▸ INSTRUCTIONS FOR THE TASK:
Where does the word "profile" show up in the records? Copy every line that holds it.

--- DATASET CONTENT ---

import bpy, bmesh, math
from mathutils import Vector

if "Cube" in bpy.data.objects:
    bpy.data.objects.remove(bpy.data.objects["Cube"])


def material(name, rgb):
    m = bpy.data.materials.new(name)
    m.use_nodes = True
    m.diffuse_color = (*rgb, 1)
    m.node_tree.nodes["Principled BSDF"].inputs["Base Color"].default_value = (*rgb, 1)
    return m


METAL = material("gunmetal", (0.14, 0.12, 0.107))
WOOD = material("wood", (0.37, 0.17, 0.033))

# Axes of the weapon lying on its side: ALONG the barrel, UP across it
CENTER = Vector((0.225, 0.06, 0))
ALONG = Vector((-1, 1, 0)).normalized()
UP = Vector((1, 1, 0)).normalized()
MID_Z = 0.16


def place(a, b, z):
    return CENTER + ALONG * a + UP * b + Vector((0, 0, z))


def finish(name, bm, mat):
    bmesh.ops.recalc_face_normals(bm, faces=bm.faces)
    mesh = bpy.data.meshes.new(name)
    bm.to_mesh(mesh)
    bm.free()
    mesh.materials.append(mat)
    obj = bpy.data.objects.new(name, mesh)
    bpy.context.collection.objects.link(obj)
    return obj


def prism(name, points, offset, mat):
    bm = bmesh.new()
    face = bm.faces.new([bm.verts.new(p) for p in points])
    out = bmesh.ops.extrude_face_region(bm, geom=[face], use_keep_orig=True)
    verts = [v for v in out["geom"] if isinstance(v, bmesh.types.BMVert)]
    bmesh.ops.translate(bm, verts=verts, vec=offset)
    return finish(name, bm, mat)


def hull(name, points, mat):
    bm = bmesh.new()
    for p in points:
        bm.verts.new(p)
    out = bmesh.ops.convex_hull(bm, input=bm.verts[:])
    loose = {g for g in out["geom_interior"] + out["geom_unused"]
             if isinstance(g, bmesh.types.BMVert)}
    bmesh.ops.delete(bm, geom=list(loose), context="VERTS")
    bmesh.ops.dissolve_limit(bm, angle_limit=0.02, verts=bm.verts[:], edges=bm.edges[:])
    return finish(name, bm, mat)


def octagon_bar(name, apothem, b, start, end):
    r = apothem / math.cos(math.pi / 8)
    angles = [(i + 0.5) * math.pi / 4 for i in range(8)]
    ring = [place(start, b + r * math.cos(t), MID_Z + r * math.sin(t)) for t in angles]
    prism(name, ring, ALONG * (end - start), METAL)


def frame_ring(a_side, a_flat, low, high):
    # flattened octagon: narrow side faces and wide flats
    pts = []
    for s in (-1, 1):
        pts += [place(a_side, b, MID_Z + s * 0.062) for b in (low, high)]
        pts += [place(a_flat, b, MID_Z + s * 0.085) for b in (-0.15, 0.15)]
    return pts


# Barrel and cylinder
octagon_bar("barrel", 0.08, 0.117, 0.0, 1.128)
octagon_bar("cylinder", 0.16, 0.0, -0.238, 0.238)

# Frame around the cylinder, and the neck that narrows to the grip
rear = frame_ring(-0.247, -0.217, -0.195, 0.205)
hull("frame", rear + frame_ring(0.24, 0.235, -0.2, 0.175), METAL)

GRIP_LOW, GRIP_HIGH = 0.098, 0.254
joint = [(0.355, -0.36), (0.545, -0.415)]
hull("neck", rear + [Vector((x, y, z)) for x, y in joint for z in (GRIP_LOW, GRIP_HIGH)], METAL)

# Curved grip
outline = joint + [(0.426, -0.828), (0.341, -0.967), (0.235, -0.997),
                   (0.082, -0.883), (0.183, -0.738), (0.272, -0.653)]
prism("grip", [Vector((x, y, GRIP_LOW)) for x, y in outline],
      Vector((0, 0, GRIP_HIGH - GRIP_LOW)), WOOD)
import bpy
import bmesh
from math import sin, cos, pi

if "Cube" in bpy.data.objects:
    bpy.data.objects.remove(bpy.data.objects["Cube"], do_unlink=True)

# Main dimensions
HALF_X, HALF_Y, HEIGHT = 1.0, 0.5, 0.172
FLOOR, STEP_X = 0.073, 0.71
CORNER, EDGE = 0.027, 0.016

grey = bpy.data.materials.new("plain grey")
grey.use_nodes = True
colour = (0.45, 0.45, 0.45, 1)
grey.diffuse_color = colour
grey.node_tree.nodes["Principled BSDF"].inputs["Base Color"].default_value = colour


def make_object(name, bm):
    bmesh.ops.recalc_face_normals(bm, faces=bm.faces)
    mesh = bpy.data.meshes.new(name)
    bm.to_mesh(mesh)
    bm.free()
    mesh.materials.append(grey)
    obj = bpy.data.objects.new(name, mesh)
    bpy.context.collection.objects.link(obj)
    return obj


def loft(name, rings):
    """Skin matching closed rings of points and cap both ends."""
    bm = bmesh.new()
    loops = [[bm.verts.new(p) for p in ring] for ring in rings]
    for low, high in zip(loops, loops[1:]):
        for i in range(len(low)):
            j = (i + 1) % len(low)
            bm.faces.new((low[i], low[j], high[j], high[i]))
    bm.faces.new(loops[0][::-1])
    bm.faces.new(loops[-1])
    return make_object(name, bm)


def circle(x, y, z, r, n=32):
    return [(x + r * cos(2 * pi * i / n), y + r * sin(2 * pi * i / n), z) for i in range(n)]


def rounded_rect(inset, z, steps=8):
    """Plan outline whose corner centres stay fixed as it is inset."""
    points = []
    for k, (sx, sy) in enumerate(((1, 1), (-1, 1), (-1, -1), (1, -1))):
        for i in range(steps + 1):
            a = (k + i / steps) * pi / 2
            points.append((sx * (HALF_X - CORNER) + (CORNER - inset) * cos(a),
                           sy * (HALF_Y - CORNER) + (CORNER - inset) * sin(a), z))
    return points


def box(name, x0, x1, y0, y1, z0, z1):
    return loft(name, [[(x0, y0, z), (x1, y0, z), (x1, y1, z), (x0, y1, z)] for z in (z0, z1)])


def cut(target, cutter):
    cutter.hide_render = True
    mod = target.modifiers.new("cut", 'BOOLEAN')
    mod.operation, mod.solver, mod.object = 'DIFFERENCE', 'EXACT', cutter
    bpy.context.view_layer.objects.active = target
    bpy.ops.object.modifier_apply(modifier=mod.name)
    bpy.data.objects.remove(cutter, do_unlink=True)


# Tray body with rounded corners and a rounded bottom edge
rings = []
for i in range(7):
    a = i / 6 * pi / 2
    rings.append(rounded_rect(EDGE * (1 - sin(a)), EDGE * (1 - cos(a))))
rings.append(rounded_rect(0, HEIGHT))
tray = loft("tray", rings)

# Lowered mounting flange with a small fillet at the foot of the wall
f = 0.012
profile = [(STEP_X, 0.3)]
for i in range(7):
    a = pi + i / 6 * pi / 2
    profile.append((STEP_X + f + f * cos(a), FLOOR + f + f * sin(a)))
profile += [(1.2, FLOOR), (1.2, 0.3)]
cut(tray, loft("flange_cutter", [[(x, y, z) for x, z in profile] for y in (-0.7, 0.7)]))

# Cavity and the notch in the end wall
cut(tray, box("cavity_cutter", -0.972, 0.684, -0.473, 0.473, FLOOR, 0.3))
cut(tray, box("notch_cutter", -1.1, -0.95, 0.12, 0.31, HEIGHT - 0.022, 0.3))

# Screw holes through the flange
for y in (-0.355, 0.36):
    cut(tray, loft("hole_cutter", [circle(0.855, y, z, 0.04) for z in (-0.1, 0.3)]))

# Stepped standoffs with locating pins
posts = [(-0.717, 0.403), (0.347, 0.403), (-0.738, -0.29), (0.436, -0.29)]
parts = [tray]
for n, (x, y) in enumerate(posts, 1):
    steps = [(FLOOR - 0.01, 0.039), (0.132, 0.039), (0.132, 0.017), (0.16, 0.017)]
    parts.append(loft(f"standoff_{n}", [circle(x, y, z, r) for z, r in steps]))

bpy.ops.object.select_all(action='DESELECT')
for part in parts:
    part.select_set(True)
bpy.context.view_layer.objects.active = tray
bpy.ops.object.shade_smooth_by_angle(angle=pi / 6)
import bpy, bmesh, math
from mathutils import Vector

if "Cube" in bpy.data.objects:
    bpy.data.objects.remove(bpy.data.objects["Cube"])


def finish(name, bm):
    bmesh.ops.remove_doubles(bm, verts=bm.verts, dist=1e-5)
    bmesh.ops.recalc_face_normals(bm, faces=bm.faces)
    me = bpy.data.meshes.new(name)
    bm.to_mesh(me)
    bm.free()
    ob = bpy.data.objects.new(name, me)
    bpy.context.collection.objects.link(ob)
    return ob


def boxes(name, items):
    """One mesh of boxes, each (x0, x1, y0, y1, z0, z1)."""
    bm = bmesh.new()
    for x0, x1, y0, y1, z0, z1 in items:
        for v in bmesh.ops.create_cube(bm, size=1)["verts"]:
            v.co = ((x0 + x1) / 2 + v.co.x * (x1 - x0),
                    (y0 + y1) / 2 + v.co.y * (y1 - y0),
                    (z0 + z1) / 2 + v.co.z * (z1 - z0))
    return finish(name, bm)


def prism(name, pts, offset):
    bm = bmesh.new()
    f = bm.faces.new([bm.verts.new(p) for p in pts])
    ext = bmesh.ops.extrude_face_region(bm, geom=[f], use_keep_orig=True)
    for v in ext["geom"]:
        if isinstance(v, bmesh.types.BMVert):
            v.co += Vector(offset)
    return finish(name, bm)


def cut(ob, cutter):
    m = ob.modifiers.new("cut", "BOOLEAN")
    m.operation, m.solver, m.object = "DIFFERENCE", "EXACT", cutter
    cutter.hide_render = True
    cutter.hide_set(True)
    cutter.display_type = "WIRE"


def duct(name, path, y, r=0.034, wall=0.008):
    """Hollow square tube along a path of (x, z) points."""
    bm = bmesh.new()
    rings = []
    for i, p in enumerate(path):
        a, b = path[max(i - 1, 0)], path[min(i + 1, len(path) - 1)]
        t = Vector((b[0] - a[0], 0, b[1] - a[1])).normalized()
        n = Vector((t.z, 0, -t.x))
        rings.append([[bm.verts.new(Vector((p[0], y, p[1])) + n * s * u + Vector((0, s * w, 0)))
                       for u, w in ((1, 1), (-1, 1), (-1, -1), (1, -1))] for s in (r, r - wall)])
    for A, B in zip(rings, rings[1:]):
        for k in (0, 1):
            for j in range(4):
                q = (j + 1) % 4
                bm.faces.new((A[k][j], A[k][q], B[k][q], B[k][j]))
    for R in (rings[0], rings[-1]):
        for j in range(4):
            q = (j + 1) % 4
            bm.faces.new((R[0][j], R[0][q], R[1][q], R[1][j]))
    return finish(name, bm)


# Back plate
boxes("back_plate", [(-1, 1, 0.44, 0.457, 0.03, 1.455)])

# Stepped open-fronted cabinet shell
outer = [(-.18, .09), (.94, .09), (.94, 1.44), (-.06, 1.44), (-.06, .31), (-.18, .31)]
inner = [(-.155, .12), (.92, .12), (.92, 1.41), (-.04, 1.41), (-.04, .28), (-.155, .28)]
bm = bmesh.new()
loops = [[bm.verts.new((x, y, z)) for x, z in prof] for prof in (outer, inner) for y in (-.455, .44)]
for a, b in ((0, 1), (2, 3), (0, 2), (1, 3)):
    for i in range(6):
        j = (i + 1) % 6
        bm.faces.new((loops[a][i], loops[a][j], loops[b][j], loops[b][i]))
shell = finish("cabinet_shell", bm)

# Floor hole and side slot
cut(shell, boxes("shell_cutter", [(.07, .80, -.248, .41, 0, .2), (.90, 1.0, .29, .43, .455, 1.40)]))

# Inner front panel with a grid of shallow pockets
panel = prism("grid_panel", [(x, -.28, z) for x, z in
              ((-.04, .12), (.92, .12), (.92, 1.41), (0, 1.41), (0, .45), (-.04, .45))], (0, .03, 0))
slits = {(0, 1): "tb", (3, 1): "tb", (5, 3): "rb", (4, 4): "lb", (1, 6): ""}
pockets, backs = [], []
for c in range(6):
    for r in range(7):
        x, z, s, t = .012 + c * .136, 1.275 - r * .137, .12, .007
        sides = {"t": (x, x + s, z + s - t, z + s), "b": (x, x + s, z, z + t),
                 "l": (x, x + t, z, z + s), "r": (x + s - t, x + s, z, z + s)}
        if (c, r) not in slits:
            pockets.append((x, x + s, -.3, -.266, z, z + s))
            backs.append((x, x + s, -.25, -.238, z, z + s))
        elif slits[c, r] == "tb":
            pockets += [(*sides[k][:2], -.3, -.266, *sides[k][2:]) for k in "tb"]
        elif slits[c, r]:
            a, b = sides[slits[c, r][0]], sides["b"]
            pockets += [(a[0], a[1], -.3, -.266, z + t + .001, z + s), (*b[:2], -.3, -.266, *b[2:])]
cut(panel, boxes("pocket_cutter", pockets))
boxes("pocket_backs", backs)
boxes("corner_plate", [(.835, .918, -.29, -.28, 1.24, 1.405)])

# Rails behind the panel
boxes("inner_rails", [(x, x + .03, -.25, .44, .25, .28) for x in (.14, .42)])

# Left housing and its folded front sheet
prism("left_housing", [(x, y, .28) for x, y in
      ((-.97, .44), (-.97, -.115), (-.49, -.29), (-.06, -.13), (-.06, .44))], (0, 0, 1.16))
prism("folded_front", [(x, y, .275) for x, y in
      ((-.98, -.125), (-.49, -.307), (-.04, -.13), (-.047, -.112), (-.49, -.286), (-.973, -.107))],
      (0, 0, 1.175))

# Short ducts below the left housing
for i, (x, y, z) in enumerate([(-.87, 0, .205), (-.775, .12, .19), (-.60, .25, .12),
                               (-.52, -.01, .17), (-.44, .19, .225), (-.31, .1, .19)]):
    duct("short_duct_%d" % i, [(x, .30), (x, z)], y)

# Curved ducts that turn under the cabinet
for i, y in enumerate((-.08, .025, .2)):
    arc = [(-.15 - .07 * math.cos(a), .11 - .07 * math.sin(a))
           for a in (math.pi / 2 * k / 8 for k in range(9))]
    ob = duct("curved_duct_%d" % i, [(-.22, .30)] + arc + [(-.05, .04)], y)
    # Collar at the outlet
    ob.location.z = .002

---

▸ ANSWER SECTION:
profile = [(STEP_X, 0.3)]
    profile.append((STEP_X + f + f * cos(a), FLOOR + f + f * sin(a)))
profile += [(1.2, FLOOR), (1.2, 0.3)]
cut(tray, loft("flange_cutter", [[(x, y, z) for x, z in profile] for y in (-0.7, 0.7)]))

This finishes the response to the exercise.